Neuroevolution and creating new algorithms


Good evening from London!

This may be a bit of a different post and perhaps not 100% fitting for this category, but I felt it was the best option pending future redirection.
My formal background is in Neuroscience and Clinical Medicine and I’ve had an interest in developments in AI for some time, though never on the level that I can actually implement the algorithms myself (I’m currently working through part 1 of the 2019 course and highly enjoying it. I’m on my second run through and focusing on implementing the notebooks).

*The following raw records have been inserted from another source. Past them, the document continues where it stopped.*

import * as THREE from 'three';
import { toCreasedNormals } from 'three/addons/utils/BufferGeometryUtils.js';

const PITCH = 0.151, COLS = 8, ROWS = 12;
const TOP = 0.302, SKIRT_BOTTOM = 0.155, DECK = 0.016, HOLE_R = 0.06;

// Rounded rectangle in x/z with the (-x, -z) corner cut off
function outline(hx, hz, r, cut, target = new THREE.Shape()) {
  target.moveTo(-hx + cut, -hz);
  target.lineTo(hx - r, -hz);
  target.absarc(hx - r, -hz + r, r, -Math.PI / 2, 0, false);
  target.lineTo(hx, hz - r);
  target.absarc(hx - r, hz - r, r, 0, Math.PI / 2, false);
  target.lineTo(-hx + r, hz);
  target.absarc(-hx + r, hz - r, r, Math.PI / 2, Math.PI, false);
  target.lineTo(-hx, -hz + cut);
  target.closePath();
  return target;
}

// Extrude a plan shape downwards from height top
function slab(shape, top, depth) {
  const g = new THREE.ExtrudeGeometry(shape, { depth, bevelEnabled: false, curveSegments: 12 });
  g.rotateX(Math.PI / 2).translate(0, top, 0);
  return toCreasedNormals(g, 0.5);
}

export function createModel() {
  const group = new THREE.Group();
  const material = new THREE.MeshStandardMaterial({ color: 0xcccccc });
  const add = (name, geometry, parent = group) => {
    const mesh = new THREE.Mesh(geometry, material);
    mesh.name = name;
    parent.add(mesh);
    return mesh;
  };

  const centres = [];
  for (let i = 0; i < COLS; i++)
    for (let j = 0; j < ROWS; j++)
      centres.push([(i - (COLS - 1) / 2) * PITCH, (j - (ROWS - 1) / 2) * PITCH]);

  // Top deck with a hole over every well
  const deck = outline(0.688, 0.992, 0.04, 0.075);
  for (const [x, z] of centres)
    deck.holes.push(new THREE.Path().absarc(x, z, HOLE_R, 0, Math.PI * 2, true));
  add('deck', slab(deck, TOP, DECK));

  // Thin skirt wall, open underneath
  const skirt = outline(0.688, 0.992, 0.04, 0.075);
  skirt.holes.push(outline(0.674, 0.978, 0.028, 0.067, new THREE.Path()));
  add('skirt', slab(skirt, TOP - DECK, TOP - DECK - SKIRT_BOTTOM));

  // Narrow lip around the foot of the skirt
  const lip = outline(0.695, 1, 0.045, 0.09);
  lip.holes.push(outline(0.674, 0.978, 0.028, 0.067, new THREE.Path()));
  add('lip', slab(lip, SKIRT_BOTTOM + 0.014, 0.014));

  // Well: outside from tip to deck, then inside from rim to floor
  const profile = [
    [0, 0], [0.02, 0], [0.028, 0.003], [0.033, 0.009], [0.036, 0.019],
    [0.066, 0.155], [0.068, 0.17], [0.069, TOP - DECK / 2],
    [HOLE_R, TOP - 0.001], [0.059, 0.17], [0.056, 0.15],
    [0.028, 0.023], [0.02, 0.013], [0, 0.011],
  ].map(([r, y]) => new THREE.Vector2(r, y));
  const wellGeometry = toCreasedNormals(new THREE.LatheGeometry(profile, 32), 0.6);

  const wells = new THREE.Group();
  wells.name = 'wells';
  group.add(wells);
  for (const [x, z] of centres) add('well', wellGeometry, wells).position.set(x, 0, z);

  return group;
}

I understand that the primary focus of the practical course is to, as its name suggests, become proficient with the current best practical methods of AI and applying it to problems in various domains.
My main interest that drove me to undertake the course was in understanding artificial intelligence and using it as a solid grounding to hopefully later go on to develop my own additions to the field as well as solve real world problems as opposed to get a job or anything like that.

Partly inspired by my interest in biology, I’ve been developing abstract, intuitive ideas of how to produce intelligent systems through evolutionary means and an arrangement of different higher level ideas.
I’ve been spending time looking into the vast expanse of AI literature to try and piece together existing elements and algorithms to see if this could come together into something that I can actually test. This led me to discover the work of Kenneth O’Stanley and his relatively recent review paper on Neuroevolution ( I was really excited to see the opinion of a top researcher suggest the use of neural networks in combination with evolutionary methods seems like a potential future route to general intelligence architectures.

The question I wanted to pose on this forum is whether anyone knows of any great resources for learning how to transform abstract intuitive ideas into algorithms or proof of concepts. At one point in course 1 when discussing Geoffrey Hinton, Jeremy mentions how intuition is the source of novel algorithms, it doesn’t come from Maths. What would be the process for translating such intuitive ideas? Or are there any good places I can present my ideas to more technically proficient individuals to discuss them?

Many thanks to anyone who takes the time to read this message.

1 Like

(Alexandre Blanc) #2

Hi jackbabs,

I’m from a neuroscience background too.
I find this kind of topic particularly interesting.

To answer your question, it is to me really simple. Take a paper and transform it into code. Start with Alexnet. See if you can implement the architecture. I think it would be easier with keras if you know it.
But if you really want to transform an idea into a mathematical formula, you have no choice but learn a minimal amount of maths. It’s a language and you need to learn it if you don’t.
A good analogy i think is music. To write down a musical tune, you must know the solfege.
It just my opinion on the matter.

We can discuss neuroevolution in more details if you want as i disagree on some points.

Have a nice day.



Hi there,

Thanks for your response! I’ve been using the Deep learning with Python book by Chollet to get familiar with Keras alongside the fastai course so I’ll do my best to apply that knowledge to the Alexnet paper as you suggest.
I’d very much enjoy discussing Neuroevolution and hearing your point of view. Another very interesting paper regarding a new version of NEAT for autoML was recently published as well which I’d say is worth a look.

All the best